Looking through the code I saw that draw operations were stored as their string format, like “2 * width + Bmin / height % 7”. These expressions were first tokenised (in pos_tokenize) into constituent parts (‘2’ ‘*’ ‘width’ etc) and they were then evaluated. Thing is that these strings cannot be changed at all so they can be tokenised when loading the theme rather than every time they are evaluated.

meta_color_spec_render is a similar problem. Colours can be defined as a basic colour, a GTK theme colour, a shade of a colour, or from two colours blended together. With shaded and blended colours they were generated every time Metacity had to use that colour, which is an obvious waste of time as the colour specs cannot be changed after they are created and so the colours should just be generated whenever the spec is created and then it becomes a simple function to get the correct colours.

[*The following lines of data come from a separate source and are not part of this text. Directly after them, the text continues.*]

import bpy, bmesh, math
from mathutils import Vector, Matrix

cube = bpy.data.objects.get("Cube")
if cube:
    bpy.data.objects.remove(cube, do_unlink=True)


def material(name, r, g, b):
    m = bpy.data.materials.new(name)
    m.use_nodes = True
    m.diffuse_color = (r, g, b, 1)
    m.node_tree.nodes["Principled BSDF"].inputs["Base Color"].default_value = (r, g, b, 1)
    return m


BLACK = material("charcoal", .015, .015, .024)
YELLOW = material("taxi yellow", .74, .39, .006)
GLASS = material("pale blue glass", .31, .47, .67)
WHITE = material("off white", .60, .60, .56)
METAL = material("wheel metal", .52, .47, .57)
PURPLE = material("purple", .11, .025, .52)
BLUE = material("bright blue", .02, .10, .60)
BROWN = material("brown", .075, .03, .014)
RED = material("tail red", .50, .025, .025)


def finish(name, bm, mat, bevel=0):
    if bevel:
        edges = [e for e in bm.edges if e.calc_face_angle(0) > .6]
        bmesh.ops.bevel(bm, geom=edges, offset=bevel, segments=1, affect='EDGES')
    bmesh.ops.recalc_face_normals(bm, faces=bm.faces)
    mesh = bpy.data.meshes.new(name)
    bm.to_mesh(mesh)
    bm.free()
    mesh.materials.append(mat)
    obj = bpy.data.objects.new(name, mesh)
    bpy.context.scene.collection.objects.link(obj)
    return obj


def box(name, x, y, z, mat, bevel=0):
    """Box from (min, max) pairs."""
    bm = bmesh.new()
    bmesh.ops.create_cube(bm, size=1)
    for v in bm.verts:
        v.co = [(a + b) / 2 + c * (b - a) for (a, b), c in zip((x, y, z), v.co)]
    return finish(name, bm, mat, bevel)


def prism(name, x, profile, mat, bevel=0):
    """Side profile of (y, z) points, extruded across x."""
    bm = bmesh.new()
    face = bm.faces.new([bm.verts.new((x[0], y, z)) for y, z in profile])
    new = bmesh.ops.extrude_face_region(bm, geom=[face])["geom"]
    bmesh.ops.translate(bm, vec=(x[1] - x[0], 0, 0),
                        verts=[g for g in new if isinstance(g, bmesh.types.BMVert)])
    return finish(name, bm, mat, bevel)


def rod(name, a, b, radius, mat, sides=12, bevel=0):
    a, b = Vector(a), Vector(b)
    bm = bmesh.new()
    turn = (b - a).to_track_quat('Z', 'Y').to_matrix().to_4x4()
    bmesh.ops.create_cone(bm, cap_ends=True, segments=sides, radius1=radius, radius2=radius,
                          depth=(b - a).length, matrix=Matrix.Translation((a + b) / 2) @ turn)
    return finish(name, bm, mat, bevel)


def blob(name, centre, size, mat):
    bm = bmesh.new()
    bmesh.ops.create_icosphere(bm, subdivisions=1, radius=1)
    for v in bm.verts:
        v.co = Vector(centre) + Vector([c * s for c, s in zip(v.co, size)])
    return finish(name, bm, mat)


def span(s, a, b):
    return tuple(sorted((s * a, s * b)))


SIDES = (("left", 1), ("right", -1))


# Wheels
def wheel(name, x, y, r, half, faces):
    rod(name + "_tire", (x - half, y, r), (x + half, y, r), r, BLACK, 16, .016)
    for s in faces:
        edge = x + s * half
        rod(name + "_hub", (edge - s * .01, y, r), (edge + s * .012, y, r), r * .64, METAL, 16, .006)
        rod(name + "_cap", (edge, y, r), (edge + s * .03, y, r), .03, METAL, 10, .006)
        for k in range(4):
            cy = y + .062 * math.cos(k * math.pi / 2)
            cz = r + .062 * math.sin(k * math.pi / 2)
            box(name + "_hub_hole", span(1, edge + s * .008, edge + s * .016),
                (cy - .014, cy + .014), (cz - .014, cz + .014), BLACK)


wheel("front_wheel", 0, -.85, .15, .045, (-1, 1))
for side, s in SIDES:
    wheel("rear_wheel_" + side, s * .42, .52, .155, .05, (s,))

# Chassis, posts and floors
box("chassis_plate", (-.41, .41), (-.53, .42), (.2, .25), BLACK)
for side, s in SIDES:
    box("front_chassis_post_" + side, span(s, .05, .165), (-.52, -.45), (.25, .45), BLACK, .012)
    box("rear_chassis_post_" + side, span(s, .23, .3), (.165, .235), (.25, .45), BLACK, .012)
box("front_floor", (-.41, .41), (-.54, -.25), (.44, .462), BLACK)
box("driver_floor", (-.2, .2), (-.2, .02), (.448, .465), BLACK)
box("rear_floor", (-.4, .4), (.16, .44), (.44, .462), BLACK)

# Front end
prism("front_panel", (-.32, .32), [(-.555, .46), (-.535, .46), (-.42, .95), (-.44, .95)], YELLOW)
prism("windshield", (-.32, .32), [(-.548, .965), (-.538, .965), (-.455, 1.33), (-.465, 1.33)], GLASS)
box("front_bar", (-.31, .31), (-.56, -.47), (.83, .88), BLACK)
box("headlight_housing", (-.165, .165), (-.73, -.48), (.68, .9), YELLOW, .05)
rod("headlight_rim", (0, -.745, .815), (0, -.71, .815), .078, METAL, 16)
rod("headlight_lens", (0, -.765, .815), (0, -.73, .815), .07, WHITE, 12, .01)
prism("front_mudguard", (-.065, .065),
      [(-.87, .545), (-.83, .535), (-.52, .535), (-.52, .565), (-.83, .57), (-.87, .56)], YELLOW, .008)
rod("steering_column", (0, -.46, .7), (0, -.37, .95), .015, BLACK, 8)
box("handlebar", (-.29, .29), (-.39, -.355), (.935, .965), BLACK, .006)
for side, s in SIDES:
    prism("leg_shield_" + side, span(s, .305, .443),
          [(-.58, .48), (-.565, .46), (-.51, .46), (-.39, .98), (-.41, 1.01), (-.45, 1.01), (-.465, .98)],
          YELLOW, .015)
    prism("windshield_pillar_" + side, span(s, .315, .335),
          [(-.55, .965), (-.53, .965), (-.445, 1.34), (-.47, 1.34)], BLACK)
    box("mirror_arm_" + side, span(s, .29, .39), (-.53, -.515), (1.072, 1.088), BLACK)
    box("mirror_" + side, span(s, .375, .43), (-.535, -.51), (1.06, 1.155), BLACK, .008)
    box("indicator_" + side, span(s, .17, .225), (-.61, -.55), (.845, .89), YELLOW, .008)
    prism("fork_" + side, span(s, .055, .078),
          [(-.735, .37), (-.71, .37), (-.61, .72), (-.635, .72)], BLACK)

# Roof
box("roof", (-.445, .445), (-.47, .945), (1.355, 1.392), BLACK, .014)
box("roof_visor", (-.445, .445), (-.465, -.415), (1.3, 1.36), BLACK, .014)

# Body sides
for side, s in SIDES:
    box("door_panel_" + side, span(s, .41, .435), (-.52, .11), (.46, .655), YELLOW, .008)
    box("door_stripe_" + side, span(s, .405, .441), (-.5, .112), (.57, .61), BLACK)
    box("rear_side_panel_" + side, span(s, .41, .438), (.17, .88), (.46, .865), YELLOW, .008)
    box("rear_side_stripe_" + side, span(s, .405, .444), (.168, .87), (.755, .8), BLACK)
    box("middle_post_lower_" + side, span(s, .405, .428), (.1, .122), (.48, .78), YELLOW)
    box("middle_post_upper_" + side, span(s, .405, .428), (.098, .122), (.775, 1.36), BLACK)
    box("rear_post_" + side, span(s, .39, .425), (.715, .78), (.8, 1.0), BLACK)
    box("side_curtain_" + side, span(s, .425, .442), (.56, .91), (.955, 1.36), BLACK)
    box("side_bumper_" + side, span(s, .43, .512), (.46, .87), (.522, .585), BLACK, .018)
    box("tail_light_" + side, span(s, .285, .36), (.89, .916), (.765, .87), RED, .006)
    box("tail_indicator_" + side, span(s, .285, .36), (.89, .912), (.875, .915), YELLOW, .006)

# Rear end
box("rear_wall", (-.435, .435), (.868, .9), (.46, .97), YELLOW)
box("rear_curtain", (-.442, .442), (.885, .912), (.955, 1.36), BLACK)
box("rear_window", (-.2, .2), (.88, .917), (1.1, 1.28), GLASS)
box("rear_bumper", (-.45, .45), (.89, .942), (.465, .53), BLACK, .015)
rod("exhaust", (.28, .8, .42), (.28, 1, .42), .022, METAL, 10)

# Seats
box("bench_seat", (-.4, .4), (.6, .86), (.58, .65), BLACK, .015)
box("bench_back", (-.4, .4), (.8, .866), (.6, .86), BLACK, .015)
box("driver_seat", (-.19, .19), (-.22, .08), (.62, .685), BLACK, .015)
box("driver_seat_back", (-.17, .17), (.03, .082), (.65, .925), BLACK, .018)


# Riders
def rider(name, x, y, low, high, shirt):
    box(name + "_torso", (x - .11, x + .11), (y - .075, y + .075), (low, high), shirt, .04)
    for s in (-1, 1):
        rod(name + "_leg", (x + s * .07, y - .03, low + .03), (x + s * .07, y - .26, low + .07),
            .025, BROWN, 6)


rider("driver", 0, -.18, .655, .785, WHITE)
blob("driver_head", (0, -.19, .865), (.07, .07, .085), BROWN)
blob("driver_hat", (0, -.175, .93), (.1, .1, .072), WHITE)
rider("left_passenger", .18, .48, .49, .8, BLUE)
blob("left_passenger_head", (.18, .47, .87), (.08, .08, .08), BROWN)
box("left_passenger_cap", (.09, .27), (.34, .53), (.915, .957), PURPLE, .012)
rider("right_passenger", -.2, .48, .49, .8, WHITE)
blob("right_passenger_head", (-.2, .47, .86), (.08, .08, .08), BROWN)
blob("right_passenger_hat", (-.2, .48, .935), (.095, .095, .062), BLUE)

All this is filed as bug #500279 and the patch attached to the bug fixes these two issues.

pos_eval_helper is the function that calculates the theme expressions from their tokenised state and it still gets called every time the theme needs redrawn, which sort of makes sense, as the variables may have changed since the last time, but it looks to me like the variables are all related to the width/height of the window, so it may be that we can make it so that the expressions are only re-evaluated when the width/height changes. I’ll have to look into it.

Anyway, with the patch from bug #500279 applied this is what the profile looks like now…

9355 32.4815 compositor_idle_cb
7129 24.7526 pos_eval_helper
1070 3.7151 meta_parse_size_expression
1020 3.5415 event_callback
604 2.0971 meta_compositor_process_event
597 2.0728 .plt
542 1.8819 win_extents
531 1.8437 pos_eval
519 1.8020 meta_frame_style_draw
495 1.7187 meta_draw_op_draw_with_env

The compositor functions are up where they should be…getting rid of that pos_eval_helper would be nice though, as evinced by this screenshot of the same function as above, but with the patch applied. The function is a lot less busy, which is a good thing, but the three sets of calls to pos_eval_helper could possibly be reduced somehow.

Anyway, the compositor seems faster, and I didn’t even touch that code this time :)